COLERIDGE — Lyle Cook thought he’d seen Washington, D.C., before.
After all, the Coleridge man traveled there twice - once when he was discharged from the U.S. Army in 1967, and another trip more recently when his wife, Joyce, retired. But his third trip last week on Honor Flight 10 completely changed his perspective - taking in the sights and sounds of D.C. in a brand new way.
“The operation was like a well-oiled machine,” he said. “Everybody did their job and they did it really, really well. … There were so many places to be and to see and to do.”
Cook joined 83 other veterans on the Honor Flight out of Sioux Falls, S.D., after a family member from Minnesota nominated him to be included.
The Honor Flight Network celebrates America’s veterans by inviting them to share in a day of honor at the nation’s memorials. Participation in an Honor Flight trip gives veterans the opportunity to share the occasion with other comrades, remember those friends and fellow soldiers who lost their lives, and share their stories and experiences.
Cook, a U.S. Army veteran from 1965-67, was stationed in a post office in Germany during the Vietnam War which qualified him for the all-expenses-paid trip. Cook’s Honor Flight had been rescheduled several times due to the COVID-19 pandemic before finally getting off the ground last week.
Since spouses aren’t allowed to go along, Cook chose the family member who nominated him as his “guardian” for the trip.
“The reason being I hear wives went shopping and didn’t return and so they didn’t get back into Sioux Falls until 2, 3 o’clock in the morning,” Cook joked.
He’s still recovering from the whirlwind day of travel amongst other veterans on the flight. They left Sioux Falls at 3 a.m. Wednesday, June 1 and returned to Sioux Falls that same night.
It was a lot to take in during a short timespan.
“Very seldom did we ever have any idle time. We visited just about every memorial there. Some of them I had never even heard of before,” Cook said. “They’re all spectacular in their own right.”
He was impressed with the The Marine Corps Memorial and the optical illusion which makes it appear as if the statue soldiers are raising the flag; and also the Korean War Memorial in which the statue soldiers are positioned in a way that one is always watching, Cook said.
He received a Midwest Honor Flight Final Tour medal and a Vietnam Vet lapel pin as part of the day’s festivities.
Just being amongst other veterans and experiencing the memorials for the first time together was especially meaningful, he said.

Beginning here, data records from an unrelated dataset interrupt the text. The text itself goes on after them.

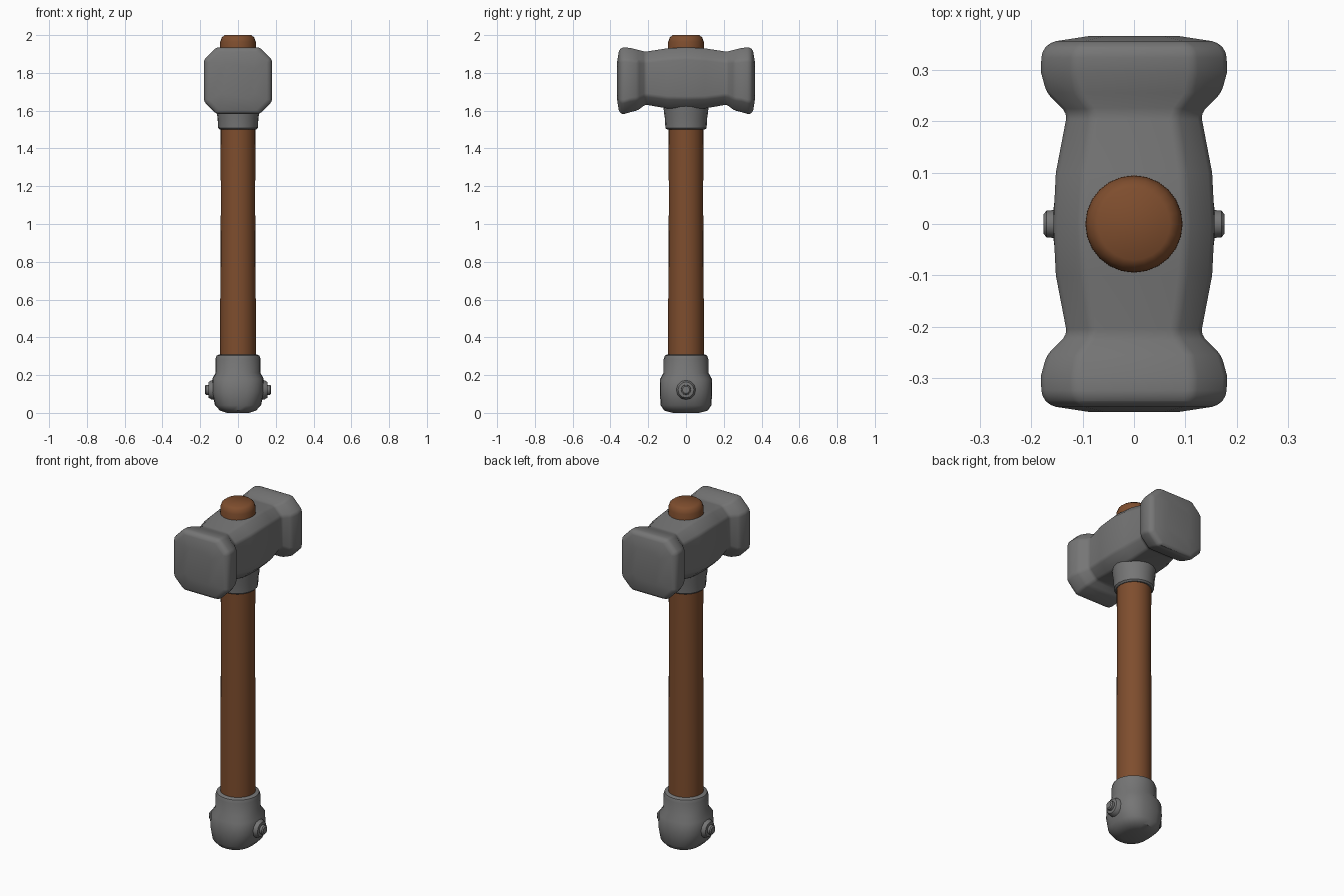
import bpy, bmesh, math
from mathutils import Vector

if "Cube" in bpy.data.objects:
    bpy.data.objects.remove(bpy.data.objects["Cube"])


def material(name, rgb):
    m = bpy.data.materials.new(name)
    m.diffuse_color = (*rgb, 1)
    m.use_nodes = True
    m.node_tree.nodes["Principled BSDF"].inputs["Base Color"].default_value = m.diffuse_color
    return m


STEEL = material("grey steel", (0.18, 0.18, 0.18))
WOOD = material("brown wood", (0.21, 0.075, 0.027))


def loft(name, rings, mat, bevel=0.0, angle=40):
    """Skin a list of equal-length point rings and cap both ends."""
    bm = bmesh.new()
    loops = [[bm.verts.new(p) for p in ring] for ring in rings]
    n = len(loops[0])
    for a, b in zip(loops, loops[1:]):
        for i in range(n):
            j = (i + 1) % n
            bm.faces.new((a[i], a[j], b[j], b[i]))
    bm.faces.new(loops[0][::-1])
    bm.faces.new(loops[-1])
    bmesh.ops.recalc_face_normals(bm, faces=bm.faces)
    me = bpy.data.meshes.new(name)
    bm.to_mesh(me)
    bm.free()
    ob = bpy.data.objects.new(name, me)
    bpy.context.collection.objects.link(ob)
    me.materials.append(mat)
    if bevel:
        mod = ob.modifiers.new("soft edges", "BEVEL")
        mod.width = bevel
        mod.segments = 2
        mod.limit_method = "ANGLE"
        mod.angle_limit = math.radians(20)
    bpy.ops.object.select_all(action="DESELECT")
    ob.select_set(True)
    bpy.context.view_layer.objects.active = ob
    bpy.ops.object.shade_smooth_by_angle(angle=math.radians(angle))
    return ob


def oval(z, rx, ry, n=24, power=2.0):
    """Horizontal ring; a power above 2 makes it squarer."""
    pts = []
    for i in range(n):
        a = 2 * math.pi * i / n
        c, s = math.cos(a), math.sin(a)
        pts.append(Vector((rx * math.copysign(abs(c) ** (2 / power), c),
                           ry * math.copysign(abs(s) ** (2 / power), s), z)))
    return pts


def octagon(y, hx, z0, z1, c):
    """Chamfered rectangle across the head at a given y."""
    return [(hx - c, y, z0), (hx, y, z0 + c), (hx, y, z1 - c), (hx - c, y, z1),
            (c - hx, y, z1), (-hx, y, z1 - c), (-hx, y, z0 + c), (c - hx, y, z0)]


# wooden shaft with rounded top
loft("handle", [oval(z, r, r) for z, r in
                [(0.2, 0.094), (0.6, 0.094), (1.1, 0.091), (1.5, 0.092), (1.9, 0.095),
                 (1.965, 0.094), (1.988, 0.086), (2.0, 0.07)]], WOOD)

# double-faced head: half profile from the middle to the striking face
half = [(0.10, 0.152, 1.612, 1.93, 0.055), (0.215, 0.13, 1.632, 1.912, 0.05),
        (0.255, 0.17, 1.602, 1.922, 0.06), (0.295, 0.181, 1.592, 1.932, 0.065),
        (0.335, 0.18, 1.58, 1.936, 0.065), (0.354, 0.163, 1.592, 1.922, 0.06),
        (0.366, 0.085, 1.665, 1.85, 0.03)]
middle = [(0.0, 0.157, 1.61, 1.936, 0.055)]
profile = [(-r[0], *r[1:]) for r in reversed(half)] + middle + half
loft("hammer_head", [octagon(*r) for r in profile], STEEL, 0.012, 50)

# socket collar under the head
loft("head_collar", [oval(z, r, r + 0.004, 20) for z, r in
                     [(1.5, 0.096), (1.508, 0.105), (1.56, 0.108), (1.585, 0.112),
                      (1.65, 0.118)]], STEEL)

# pommel cap: squarish bulb with a round collar
loft("pommel", [oval(z, rx, ry, 24, p) for z, rx, ry, p in
                [(0.0, 0.06, 0.07, 2.3), (0.012, 0.095, 0.115, 2.4),
                 (0.04, 0.122, 0.134, 2.5), (0.11, 0.138, 0.139, 2.5),
                 (0.18, 0.136, 0.137, 2.4), (0.212, 0.119, 0.119, 2.1),
                 (0.285, 0.12, 0.118, 2.0), (0.303, 0.114, 0.112, 2.0),
                 (0.31, 0.098, 0.098, 2.0)]], STEEL)

# stepped rivet on each side of the pommel
for side, label in ((1, "right"), (-1, "left")):
    rings = []
    for x, r in [(0.11, 0.055), (0.142, 0.05), (0.155, 0.042), (0.157, 0.027),
                 (0.17, 0.026), (0.176, 0.019)]:
        rings.append([(side * x, p.x, p.y + 0.122) for p in oval(0, r, r, 12)])
    loft("pommel_rivet_" + label, rings, STEEL)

Cook can’t sum up the day in one word but he’ll try to do it justice with a few.
“The only thing that comes to mind right now is: awesome; fantastic; pretty much unbelievable,” he said. “It was just a chance of a lifetime.”